Originally written by Harley Carlson.
Over the past two decades the emperor of all that is eerie has unleashed quite the bizarre, yet widely acclaimed body of work; both with Mercyful Fate and the band that shares his alias, King Diamond. Not since 1990’s In Concert ’87, however, have we seen the release of such oddities of the staged environment on disc. Recording every show from the U.S. leg of last years The Puppet Master tour, King Diamond’s sophomore live outing offers up a collection of his greatest and strangest tricks and treats, both new and old. The two disc retrospect delivers nineteen fan favorites from the bulk of the King’s back catalogue.
Never really favoring the falsetto side of singing, I usually skipped over listening to anything that involved King Diamond, and therefore was extremely weary about signing up to critique Deadly Lullabyes Live. Maybe my tastes have evolved in my old age, because within minutes of popping in disc number one I began to regret never giving the band a fair and honest chance when, in fact, I have had ample opportunity to explore them in depth over the years. Friends have made attempts to share a few albums like House Of God, The Spider’s Lullabye, and Abigail, but I could never get past the vocals. I would give them a short listen and almost immediately dismiss their efforts. I attribute this new found love to the experience I have gained over the years and though I still don’t prefer that particular vocal approach all the time, I am able to differentiate voice from music, and that is the part that I most appreciate. These are some very impressively written songs. I can guarantee, after this review, I will be reverting my attention toward His Majesty’s entire discography to rediscover what I have been missing all these years, Mercyful Fate included.

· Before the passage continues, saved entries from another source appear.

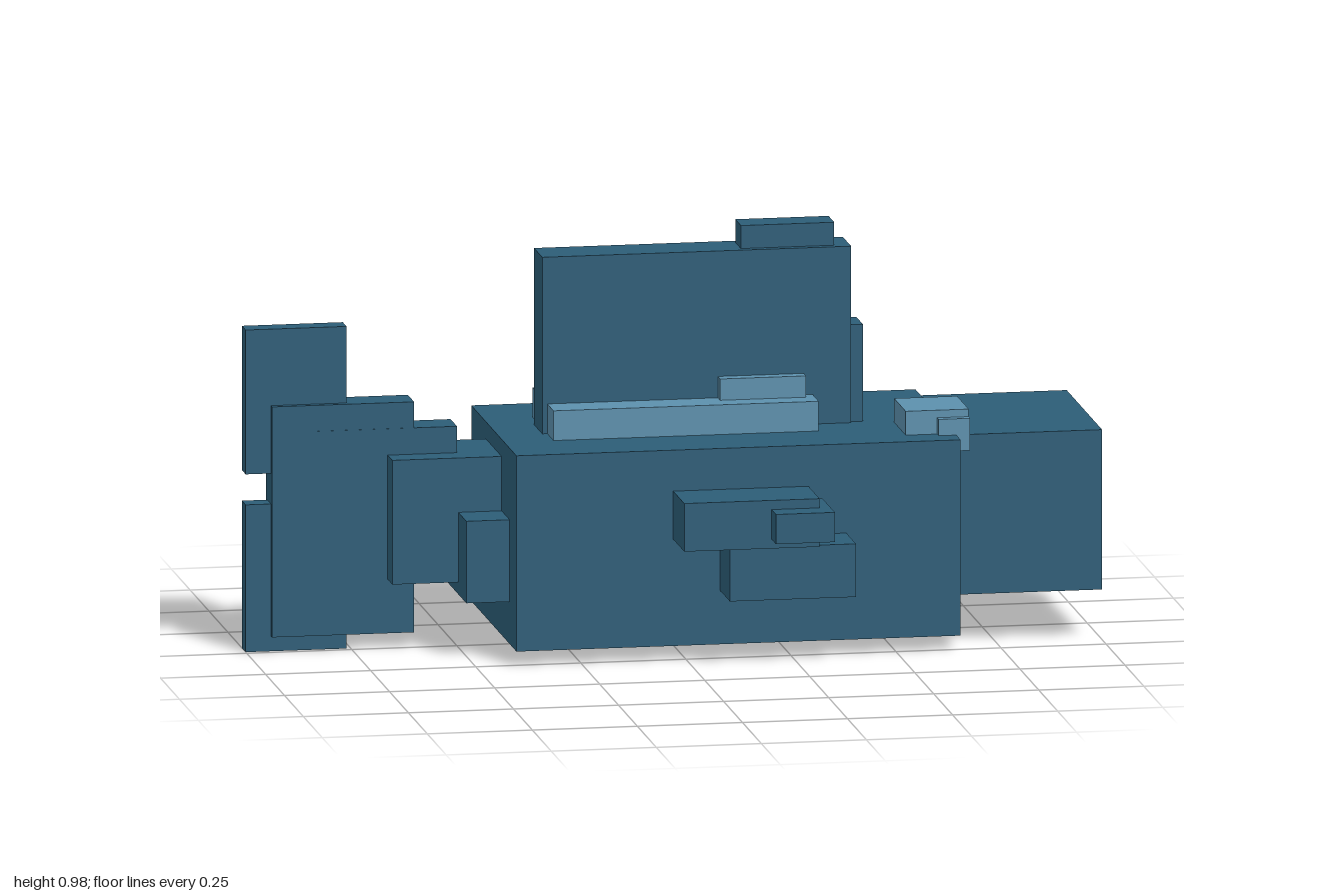
import * as THREE from 'three';

const deepBlue = new THREE.MeshStandardMaterial({ color: 0x2c5d77, name: 'deepBlue' });
const paleBlue = new THREE.MeshStandardMaterial({ color: 0x5c90ad, name: 'paleBlue' });

export function createModel() {
  const model = new THREE.Group();
  model.name = 'blockFish';

  // Box given by its extents along x, y and z
  function block(parent, name, material, [x0, x1], [y0, y1], [z0, z1]) {
    const mesh = new THREE.Mesh(new THREE.BoxGeometry(x1 - x0, y1 - y0, z1 - z0), material);
    mesh.position.set((x0 + x1) / 2, (y0 + y1) / 2, (z0 + z1) / 2);
    mesh.name = name;
    parent.add(mesh);
  }
  function part(name) {
    const group = new THREE.Group();
    group.name = name;
    model.add(group);
    return group;
  }

  // Body and head
  block(model, 'body', deepBlue, [-0.405, 0.652], [0.035, 0.503], [-0.338, 0.26]);
  block(model, 'head', deepBlue, [0.6, 1], [0.12, 0.502], [-0.272, 0.197]);

  // Fin on the back
  const dorsal = part('dorsalFin');
  block(dorsal, 'finBlade', deepBlue, [-0.3, 0.435], [0.48, 0.925], [-0.092, 0.018]);
  block(dorsal, 'finTip', deepBlue, [0.176, 0.398], [0.9, 0.98], [-0.075, 0]);
  block(dorsal, 'finFrontEdge', deepBlue, [0.4, 0.465], [0.48, 0.735], [-0.081, 0.006]);

  // Pale ridge around the fin base
  const ridge = part('backRidge');
  block(ridge, 'ridgeBase', paleBlue, [-0.288, 0.343], [0.48, 0.574], [-0.178, 0.1]);
  block(ridge, 'ridgeStep', paleBlue, [0.118, 0.322], [0.54, 0.625], [-0.127, 0.048]);

  // Pale mark over the eye
  const brow = part('brow');
  block(brow, 'browTop', paleBlue, [0.535, 0.685], [0.48, 0.56], [0.03, 0.184]);
  block(brow, 'browSide', paleBlue, [0.61, 0.685], [0.465, 0.542], [0.13, 0.204]);

  // Side fins
  for (const [name, side] of [['leftSideFin', [0.24, 0.388]], ['rightSideFin', [-0.464, -0.32]]]) {
    block(model, name, deepBlue, [0.08, 0.38], [0.163, 0.29], side);
  }
  const upperFin = part('upperSideFin');
  block(upperFin, 'upperFinBase', deepBlue, [-0.032, 0.29], [0.29, 0.405], [0.24, 0.407]);
  block(upperFin, 'upperFinTip', deepBlue, [0.176, 0.316], [0.312, 0.383], [0.3, 0.465]);

  // Tail, narrowing in steps to a forked end
  const tail = part('tail');
  block(tail, 'tailRoot', deepBlue, [-0.508, -0.39], [0.136, 0.332], [-0.25, 0.17]);
  block(tail, 'tailStem', deepBlue, [-0.665, -0.39], [0.165, 0.462], [-0.145, 0.064]);
  block(tail, 'tailBridge', deepBlue, [-0.84, -0.5], [0.245, 0.525], [-0.083, 0.002]);
  block(tail, 'tailBlade', deepBlue, [-0.94, -0.602], [0.036, 0.587], [-0.082, 0.001]);
  for (const [name, height] of [['upperTailLobe', [0.425, 0.77]], ['lowerTailLobe', [0, 0.352]]]) {
    block(tail, name, deepBlue, [-1, -0.76], height, [-0.064, -0.014]);
  }
  return model;
}
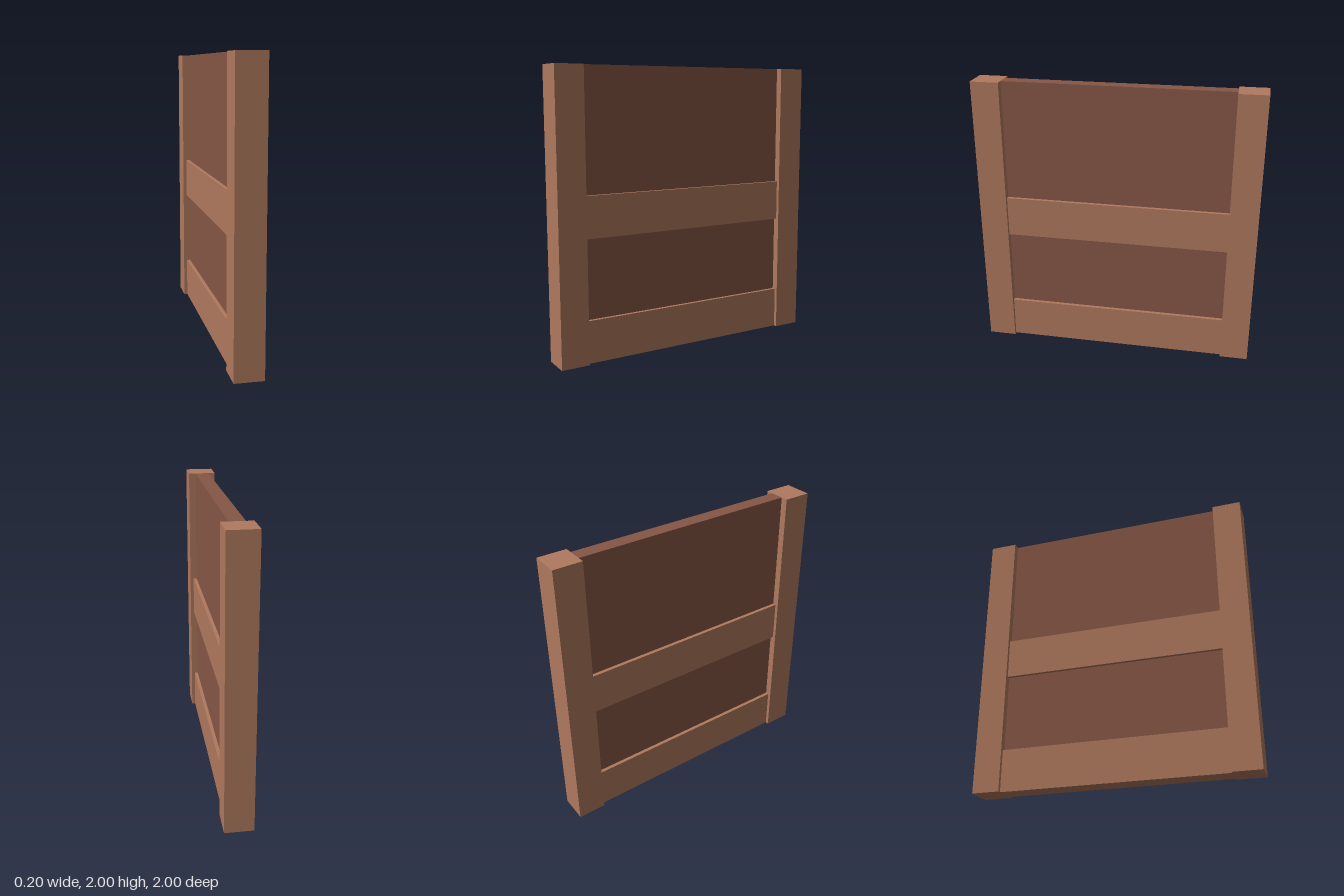
import * as THREE from 'three';

export function createModel() {
  const model = new THREE.Group();
  model.name = 'panelFence';

  const frameWood = new THREE.MeshStandardMaterial({ color: 0xb0795e });
  frameWood.name = 'frame wood';
  const panelWood = new THREE.MeshStandardMaterial({ color: 0x875746 });
  panelWood.name = 'panel wood';

  // Box spanning y0..y1, centred on x = 0
  function addBox(name, material, width, y0, y1, depth, z = 0) {
    const mesh = new THREE.Mesh(new THREE.BoxGeometry(width, y1 - y0, depth), material);
    mesh.position.set(0, (y0 + y1) / 2, z);
    mesh.name = name;
    model.add(mesh);
  }

  // Square end posts
  addBox('frontPost', frameWood, 0.2, 0, 2, 0.2, 0.9);
  addBox('backPost', frameWood, 0.2, 0, 2, 0.2, -0.9);

  // Rails standing proud of the panel on both sides
  addBox('bottomRail', frameWood, 0.15, 0, 0.3, 1.6);
  addBox('middleRail', frameWood, 0.15, 0.86, 1.15, 1.6);

  // Thin infill panel, seated inside the bottom rail
  addBox('panel', panelWood, 0.1, 0.02, 2, 1.6);

  return model;
}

The first disc compiles compositions off of 1987’s Abigail, 1989’s Conspiracy, and the 2002 sequel, Abigail II: The Revenge. Key tracks include “A Mansion In Darkness”, “Eye Of The Witch”, and “Sleepless Nights”. Disc number two is built from songs from 1988’s Them, 1990’s The Eye, and nauturally 2003’s The Puppet Master. Every moment of this portion of the show is memorable, but the classic encore, that includes “Halloween” from 1986’s Fatal Portrait and “No Presents For Christmas” from the 1985 debut EP of the same name, really sends the crowd into a frenzied sing along. The production is flawless and crisp. It’s apparent that a lot of time and energy went into the mix to assure that all instruments are clear and in your face, really giving off the vibe that you are actually at a King Diamond concert.
Despite being nearly flawless, I do have a couple small complaints regarding Deadly Lullabyes Live; 1) Clocking in at almost exactly ninety minutes, the set only hosts fifteen actual songs. The other five tracks are intros/outros. To totally live up to the potential of a double live album, they could have fit in at least a few more tracks. The empty space should have been filled with guitar/drum solos, more cuts from The Puppet Master , and even some Mercyful Fate classics like “Curse Of The Pharaohs”, “Into The Coven”, and “The Bell Witch”. 2) The utter lack of material from the House Of God and The Spider’s Lullabye albums gives me the impression that King Diamond is not so proud of those works. I would have been pleased if we were to hear “The Trees Have Eyes” and “The Poltergeist”.
Regardless of my rants, Deadly Lullabyes Live serves as both a great live album and a collection of greatest hits, benefitting both new and old fans alike. Whether this be an introduction to the legendary act or a trip down memory lane, Deadly Lullabyes Live is for everyone.